BRIEF ::
The answer must consist of every line in the data below that holds the word "name".

++++ THE RECORDS ++++

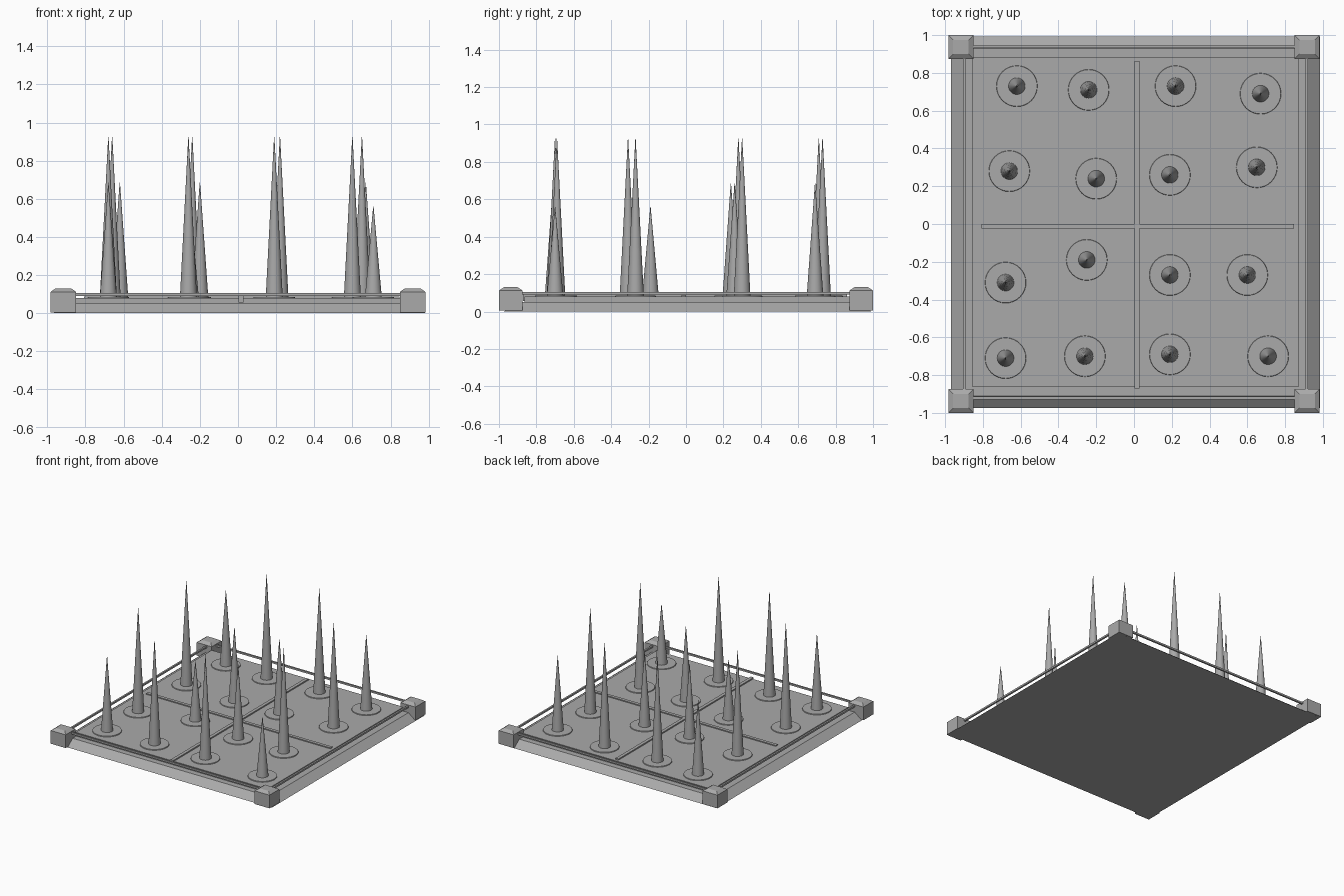
import bpy, bmesh, math

cube = bpy.data.objects.get("Cube")
if cube:
    bpy.data.objects.remove(cube, do_unlink=True)

# One grey metal for the whole trap
grey = bpy.data.materials.new("worn grey metal")
grey.use_nodes = True
colour = (0.40, 0.40, 0.40, 1)
grey.diffuse_color = colour
grey.node_tree.nodes["Principled BSDF"].inputs["Base Color"].default_value = colour

CX, CY = 0.008, 0.009      # centre of the slab, slightly off the posts
FLOOR = 0.08               # top of the inner panel


def finish(name, bm, smooth=False):
    mesh = bpy.data.meshes.new(name)
    bmesh.ops.recalc_face_normals(bm, faces=bm.faces)
    bm.to_mesh(mesh)
    bm.free()
    for face in mesh.polygons:
        face.use_smooth = smooth and len(face.vertices) <= 4
    mesh.materials.append(grey)
    obj = bpy.data.objects.new(name, mesh)
    bpy.context.collection.objects.link(obj)
    return obj


def block(name, x, y, half_x, half_y, levels):
    """Stack of rectangles; each level is (height, inset)."""
    bm = bmesh.new()
    rings = []
    for z, inset in levels:
        hx, hy = half_x - inset, half_y - inset
        rings.append([bm.verts.new((x + sx * hx, y + sy * hy, z))
                      for sx, sy in ((-1, -1), (1, -1), (1, 1), (-1, 1))])
    bm.faces.new(rings[0])
    bm.faces.new(rings[-1])
    for low, high in zip(rings, rings[1:]):
        for i in range(4):
            j = (i + 1) % 4
            bm.faces.new((low[i], low[j], high[j], high[i]))
    return finish(name, bm)


def cone(name, x, y, r_low, r_high, z_low, z_high, sides=32):
    bm = bmesh.new()
    bmesh.ops.create_cone(bm, cap_ends=True, segments=sides, radius1=r_low,
                          radius2=r_high, depth=z_high - z_low)
    bmesh.ops.translate(bm, verts=bm.verts, vec=(x, y, (z_low + z_high) / 2))
    return finish(name, bm, smooth=True)


# Base slab with sloping sides, and the raised inner panel
block("base_slab", CX, CY, 0.976, 0.983, [(0, 0), (0.05, 0.064)])
block("inner_panel", CX, CY, 0.862, 0.873, [(0.045, 0), (FLOOR, 0)])

# Corner posts with chamfered caps
for sx, side in ((-1, "right"), (1, "left")):
    for sy, end in ((-1, "front"), (1, "back")):
        block(f"{end}_{side}_post", sx * 0.916, sy * 0.937, 0.067, 0.063,
              [(0.005, 0), (0.112, 0), (0.13, 0.026)])

# Thin rails running between the posts
RAIL = [(0.091, 0), (0.105, 0)]
for s, side, end in ((-1, "right", "front"), (1, "left", "back")):
    block(f"{side}_rail", CX + s * 0.907, 0, 0.007, 0.9, RAIL)
    block(f"{end}_rail", 0, CY + s * 0.93, 0.9, 0.007, RAIL)

# Raised cross dividing the panel
block("long_divider", 0.016, -0.005, 0.013, 0.867, [(0.055, 0), (0.09, 0)])
block("cross_divider", 0.02, -0.012, 0.828, 0.013, [(0.055, 0), (0.088, 0)])

# Spikes, each rising from a flat collar: x, y, tip height
TALL, MID, LOW = 0.925, 0.685, 0.56
spikes = [
    (-.62, .73, MID), (-.24, .71, TALL), (.22, .73, TALL), (.67, .69, MID),
    (-.66, .28, TALL), (-.20, .24, MID), (.19, .26, MID), (.65, .30, TALL),
    (-.68, -.31, TALL), (-.25, -.19, LOW), (.19, -.27, MID), (.60, -.27, TALL),
    (-.68, -.71, MID), (-.26, -.70, TALL), (.19, -.69, TALL), (.71, -.70, LOW),
]
for n, (x, y, tip) in enumerate(spikes, 1):
    cone(f"collar_{n}", x, y, 0.112, 0.107, FLOOR - 0.01, FLOOR + 0.006)
    cone(f"spike_{n}", x, y, 0.045, 0.001, FLOOR - 0.005, tip)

++++

RESPONSE AREA ::
def finish(name, bm, smooth=False):
    mesh = bpy.data.meshes.new(name)
    obj = bpy.data.objects.new(name, mesh)
def block(name, x, y, half_x, half_y, levels):
    return finish(name, bm)
def cone(name, x, y, r_low, r_high, z_low, z_high, sides=32):
    return finish(name, bm, smooth=True)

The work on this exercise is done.